[Start of Attachment]

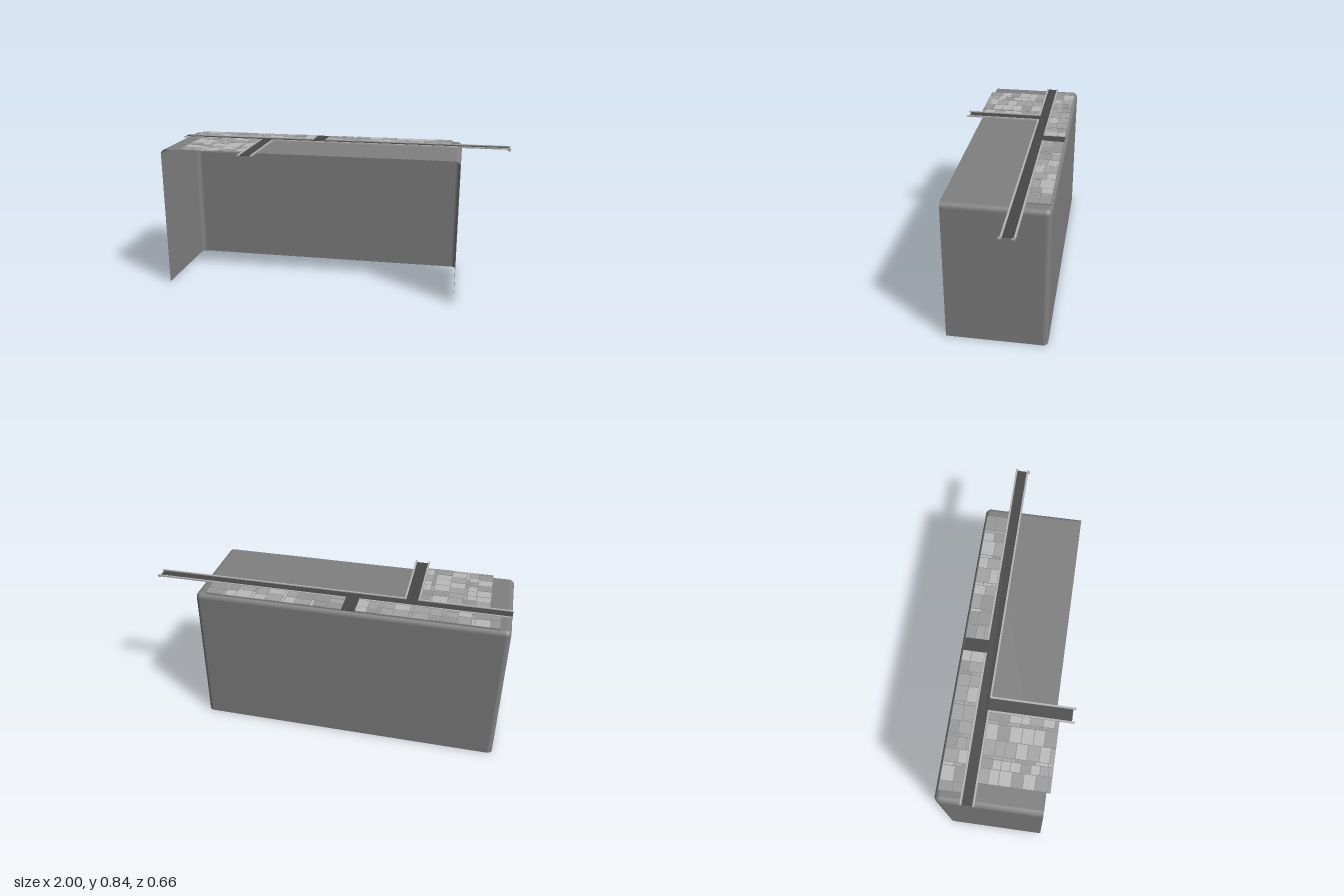
import * as THREE from 'three';

const material = (color) => new THREE.MeshStandardMaterial({ color });
const ROOF = 0.828;

// Box given by its limits on each axis
function slab(name, [x0, x1], [y0, y1], [z0, z1], mat) {
  const mesh = new THREE.Mesh(new THREE.BoxGeometry(x1 - x0, y1 - y0, z1 - z0), mat);
  mesh.position.set((x0 + x1) / 2, (y0 + y1) / 2, (z0 + z1) / 2);
  mesh.name = name;
  return mesh;
}

// Open shell: two sides, back and roof, with rounded outer edges
function createShell() {
  const left = -1, right = 0.72, front = 0.23, back = -0.33, r = 0.03, steps = 8;
  const path = [[left + r, front, -1, 0]];
  for (const [cx, start] of [[left + r, Math.PI], [right - r, Math.PI * 1.5]]) {
    for (let i = 0; i <= steps; i++) {
      const a = start + (i / steps) * Math.PI / 2;
      path.push([cx, back + r, Math.cos(a), Math.sin(a)]);
    }
  }
  path.push([right - r, front, 1, 0]);

  const rows = [[0, 0]];
  for (let i = 0; i <= steps; i++) rows.push([ROOF - r, (i / steps) * Math.PI / 2]);

  const n = path.length, positions = [], normals = [], index = [];
  for (const [y, a] of rows) {
    for (const [cx, cz, nx, nz] of path) {
      const c = Math.cos(a), s = Math.sin(a);
      positions.push(cx + nx * r * c, y + r * s, cz + nz * r * c);
      normals.push(nx * c, s, nz * c);
    }
  }
  for (let j = 0; j < rows.length - 1; j++) {
    for (let i = 0; i < n - 1; i++) {
      const a = j * n + i, b = a + 1, c = a + n, d = c + 1;
      index.push(a, c, b, b, c, d);
    }
  }
  // Flat roof
  const t = (rows.length - 1) * n;
  index.push(t, t + n - 1, t + n - 2, t, t + n - 2, t + 1);

  const geometry = new THREE.BufferGeometry();
  geometry.setAttribute('position', new THREE.Float32BufferAttribute(positions, 3));
  geometry.setAttribute('normal', new THREE.Float32BufferAttribute(normals, 3));
  geometry.setIndex(index);
  const mat = material(0x808080);
  mat.side = THREE.DoubleSide;
  const shell = new THREE.Mesh(geometry, mat);
  shell.name = 'shell';
  return shell;
}

// Road beds with raised kerbs
function createRoad() {
  const road = new THREE.Group();
  road.name = 'road';
  const bed = material(0x484848), kerb = material(0xb4b4b4);
  const bedY = [0.829, 0.832], kerbY = [0.829, 0.837];
  road.add(
    slab('mainRoad', [-1, 0.99], bedY, [-0.186, -0.128], bed),
    slab('frontBranch', [-0.495, -0.43], bedY, [-0.128, 0.315], bed),
    slab('backBranch', [-0.18, -0.107], [0.829, 0.834], [-0.315, -0.186], bed),
  );
  // Kerbs stop where the branches join
  for (const x of [[-1, -0.18], [-0.107, 1]]) road.add(slab('backKerb', x, kerbY, [-0.195, -0.185], kerb));
  for (const x of [[-1, -0.495], [-0.43, 1]]) road.add(slab('frontKerb', x, kerbY, [-0.13, -0.12], kerb));
  for (const x of [[-0.505, -0.495], [-0.43, -0.42]]) road.add(slab('branchKerb', x, kerbY, [-0.12, 0.33], kerb));
  // Small feet under the overhanging end
  for (const z of [[-0.191, -0.175], [-0.127, -0.111]]) road.add(slab('kerbFoot', [0.985, 1], [0.822, 0.829], z, kerb));
  return road;
}

// Irregular paving stones laid in columns over a thin base
function createPaving() {
  const paving = new THREE.Group();
  paving.name = 'paving';
  const base = material(0x8c8c8c);
  const stones = [0x989898, 0xa4a4a4, 0xbababa].map(material);
  let seed = 7;
  const random = () => (seed = (seed * 16807) % 2147483647) / 2147483647;

  const panel = ([x0, x1], [z0, z1], rowSize) => {
    paving.add(slab('pavingBase', [x0, x1], [0.826, 0.8335], [z0, z1], base));
    const gap = 0.002;
    for (let x = x0, k = 0; x < x1 - 0.01; k++) {
      let end = Math.min(x1, x + (k % 3 === 2 ? 0.018 : 0.05 + 0.04 * random()));
      if (x1 - end < 0.015) end = x1;
      for (let z = z0; z < z1 - 0.005;) {
        let stop = Math.min(z1, z + rowSize * (0.75 + 0.5 * random()));
        if (z1 - stop < 0.015) stop = z1;
        const top = 0.8345 + 0.002 * random();
        const mat = stones[Math.floor(random() * stones.length)];
        paving.add(slab('pavingStone', [x + gap, end - gap], [0.83, top], [z + gap, stop - gap], mat));
        z = stop;
      }
      x = end;
    }
  };
  panel([-0.94, -0.18], [-0.315, -0.195], 0.06);
  panel([-0.107, 0.66], [-0.315, -0.195], 0.06);
  panel([-0.88, -0.505], [-0.12, 0.25], 0.055);
  return paving;
}

export function createModel() {
  const model = new THREE.Group();
  model.name = 'pavedRoadBlock';
  model.add(createShell(), createRoad(), createPaving());
  return model;
}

[End of Attachment]

When the word "THREE" turns up on a line of the material above, copy that line.

import * as THREE from 'three';
const material = (color) => new THREE.MeshStandardMaterial({ color });
  const mesh = new THREE.Mesh(new THREE.BoxGeometry(x1 - x0, y1 - y0, z1 - z0), mat);
  const geometry = new THREE.BufferGeometry();
  geometry.setAttribute('position', new THREE.Float32BufferAttribute(positions, 3));
  geometry.setAttribute('normal', new THREE.Float32BufferAttribute(normals, 3));
  mat.side = THREE.DoubleSide;
  const shell = new THREE.Mesh(geometry, mat);
  const road = new THREE.Group();
  const paving = new THREE.Group();
  const model = new THREE.Group();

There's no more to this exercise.